Principal investigators continue to have trouble following their own trial plans, an analysis of FDA inspection records shows.
The FDA’s Bioresearch Monitoring Program (BIMO) cited 400 separate failures in fiscal 2018, of which nearly 30 percent — 118 instances — were for failing to follow the investigational plan.
The percentage of protocol violation has been remarkably consistent for several years, data analyzed by CenterWatch show. In fiscal 2017, protocol violations made up nearly 29 percent of all inspection observations. There were more than 25 percent of violations in fiscal 2015 and 2016, respectively.
For Lindsay McNair, chief medical officer for WCG Clinical, the data reinforces three important points. The first is that researchers should remember that there’s no such thing as a protocol waiver.
“There is no mechanism through which prospective planned deviations from the protocol can be granted; these will still be considered failure to follow the investigational plan even if done intentionally,” she says.
The second lesson is that principal investigators must assume total control of those working under them — because they’re certainly going to be given total responsibility for any missteps, McNair says.
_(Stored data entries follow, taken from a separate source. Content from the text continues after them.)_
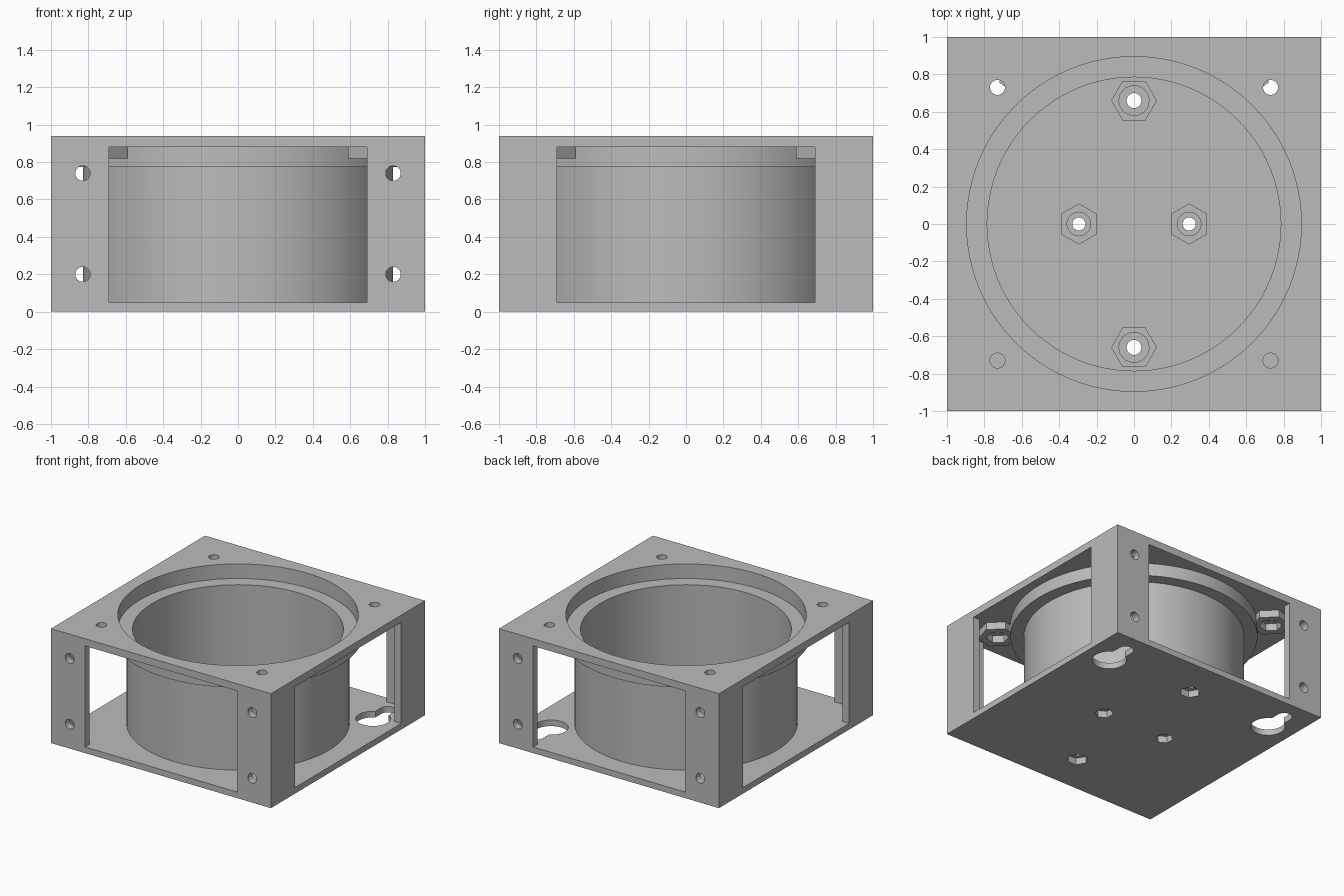
import bpy, bmesh, math
from mathutils import Matrix, Vector

if "Cube" in bpy.data.objects:
    bpy.data.objects.remove(bpy.data.objects["Cube"], do_unlink=True)

grey = bpy.data.materials.new("plain grey")
grey.use_nodes = True
COLOUR = (0.5, 0.5, 0.5, 1)
grey.diffuse_color = COLOUR
grey.node_tree.nodes["Principled BSDF"].inputs["Base Color"].default_value = COLOUR

FLOOR, CEILING, TOP = 0.05, 0.88, 0.94
WALL, WINDOW = 0.06, 0.69
CORNERS = [(sx, sy) for sx in (-1, 1) for sy in (-1, 1)]


def finish(name, bm):
    bmesh.ops.recalc_face_normals(bm, faces=bm.faces)
    mesh = bpy.data.meshes.new(name)
    bm.to_mesh(mesh)
    bm.free()
    mesh.materials.append(grey)
    obj = bpy.data.objects.new(name, mesh)
    bpy.context.collection.objects.link(obj)
    return obj


def box(name, x0, x1, y0, y1, z0, z1, turn=0):
    bm = bmesh.new()
    bmesh.ops.create_cube(bm, size=1)
    size = Vector((x1 - x0, y1 - y0, z1 - z0))
    mid = Vector((x0 + x1, y0 + y1, z0 + z1)) / 2
    bm.transform(Matrix.Rotation(turn, 4, "Z") @ Matrix.Translation(mid) @ Matrix.Diagonal(size).to_4x4())
    return finish(name, bm)


def prism(name, x, y, z0, z1, radius, sides=32, turn=0):
    """Upright prism; turn is the angle of its first corner."""
    bm = bmesh.new()
    ring = [bm.verts.new((x + radius * math.cos(turn + math.tau * i / sides),
                          y + radius * math.sin(turn + math.tau * i / sides), z0))
            for i in range(sides)]
    face = bm.faces.new(ring)
    out = bmesh.ops.extrude_face_region(bm, geom=[face])
    verts = [v for v in out["geom"] if isinstance(v, bmesh.types.BMVert)]
    bmesh.ops.translate(bm, verts=verts, vec=(0, 0, z1 - z0))
    return finish(name, bm)


def lathe(name, profile, steps=96):
    bm = bmesh.new()
    rings = [[bm.verts.new((r * math.cos(math.tau * i / steps),
                            r * math.sin(math.tau * i / steps), z)) for r, z in profile]
             for i in range(steps)]
    n = len(profile)
    for i in range(steps):
        a, b = rings[i], rings[(i + 1) % steps]
        for j in range(n):
            k = (j + 1) % n
            bm.faces.new((a[j], b[j], b[k], a[k]))
    return finish(name, bm)


def cut(obj, *cutters):
    for cutter in cutters:
        mod = obj.modifiers.new("cut", "BOOLEAN")
        mod.operation = "DIFFERENCE"
        mod.solver = "EXACT"
        mod.object = cutter
        bpy.context.view_layer.objects.active = obj
        bpy.ops.object.modifier_apply(modifier=mod.name)
        bpy.data.objects.remove(cutter, do_unlink=True)


def smooth(obj):
    bpy.ops.object.select_all(action="DESELECT")
    obj.select_set(True)
    bpy.context.view_layer.objects.active = obj
    bpy.ops.object.shade_smooth_by_angle(angle=math.radians(30))


# Base plate with two keyhole hangers near the back
base = box("base_plate", -1, 1, -1, 1, 0, FLOOR)
for s in (-1, 1):
    x = s * 0.78
    cut(base,
        prism("cutter", x, 0.64, -0.1, 0.2, 0.13),
        box("cutter", x - 0.06, x + 0.06, 0.64, 0.83, -0.1, 0.2),
        prism("cutter", x, 0.83, -0.1, 0.2, 0.06))

# Hexagonal floor bosses: nut pocket below, screw hole and shallow ring above
mounts = [(0, s * 0.66, 0.122, 0.08, 0.08, 0.04, 0) for s in (-1, 1)]
mounts += [(s * 0.295, 0, 0.11, 0.07, 0.063, 0.035, math.pi / 6) for s in (-1, 1)]
for x, y, outer, pocket, ring, hole, turn in mounts:
    cut(base, prism("cutter", x, y, -0.1, 0.2, pocket, 6, turn))
    boss = prism("floor_boss", x, y, 0.0, 0.11, outer, 6, turn)
    cut(boss,
        prism("cutter", x, y, -0.1, 0.055, pocket, 6, turn),
        prism("cutter", x, y, 0.09, 0.2, ring),
        prism("cutter", x, y, 0.01, 0.2, hole))
    # the boss rises from the plate, so drop its buried part
    cut(boss, box("cutter", x - 0.2, x + 0.2, y - 0.2, y + 0.2, -0.1, FLOOR))
    smooth(boss)
smooth(base)

# Corner walls, L-shaped, drilled on the front and back
for sx, sy in CORNERS:
    span = lambda a, b, s: sorted((a * s, b * s))
    post = box("corner_wall", *span(WINDOW, 1, sx), *span(WINDOW, 1, sy), FLOOR, CEILING)
    cut(post, box("cutter", *span(0.5, 1 - WALL, sx), *span(0.5, 1 - WALL, sy), -0.1, 1.1))
    for z in (0.2, 0.74):
        drill = prism("cutter", 0, 0, -0.1, 0.1, 0.04)
        drill.data.transform(Matrix.Translation((sx * 0.83, sy * 0.97, z))
                             @ Matrix.Rotation(math.pi / 2, 4, "X"))
        cut(post, drill)
    smooth(post)

# Top plate with its round opening and corner screw holes
plate = box("top_plate", -1, 1, -1, 1, CEILING, TOP)
cut(plate, prism("cutter", 0, 0, 0.5, 1.2, 0.895, 96))
for sx, sy in CORNERS:
    x, y = sx * 0.73, sy * 0.73
    cut(plate, prism("cutter", x, y, 0.5, 1.2, 0.04))
    # Nut boss hanging under each corner
    turn = math.atan2(sy, sx)
    boss = prism("corner_nut_boss", x, y, 0.82, CEILING, 0.147, 6, turn)
    cut(boss,
        prism("cutter", x, y, 0.5, 1.0, 0.085, 6, turn),
        prism("cutter", 0, 0, 0.5, 1.2, 0.91, 96))
smooth(plate)

# Central cup with a flange that forms the recessed seat
cup = lathe("cup_and_seat", [(0.785, FLOOR), (0.83, FLOOR), (0.83, 0.775), (0.93, 0.775),
                             (0.93, CEILING), (0.895, CEILING), (0.895, 0.82), (0.785, 0.82)])
# Cable notch at the foot of the cup
cut(cup, box("cutter", 0.6, 1.0, -0.15, 0.15, 0.0, 0.16, math.radians(225)))
smooth(cup)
Finally, investigators should remember that if an IRB adds new requirements to the study as a condition of approval, then those new conditions are part of the protocol, too, she says.
The second most common citation was for failure to adequately maintain case records — at least 69 separate instances. This, too, seems to have been a consistent problem over time: failure to maintain case records were the second most common problem in fiscal 2015 (92 occurrences), fiscal 2016 (70 times) and fiscal 2017 (76 times).
Other frequent citations include failure to maintain IRB records (14 instances) and failure to maintain proper records of drug doses (13 cases).
BIMO cited five investigators in fiscal year 2018 for conflicts of interest, four for failing to obtain proper informed consent, three for failing to dispose of unused drugs properly, and one for using a site that wasn’t suitably built.
The CenterWatch analysis was based on BIMO’s annual inspection metrics reports from fiscal years 2015 to 2018.
-By Bill Myers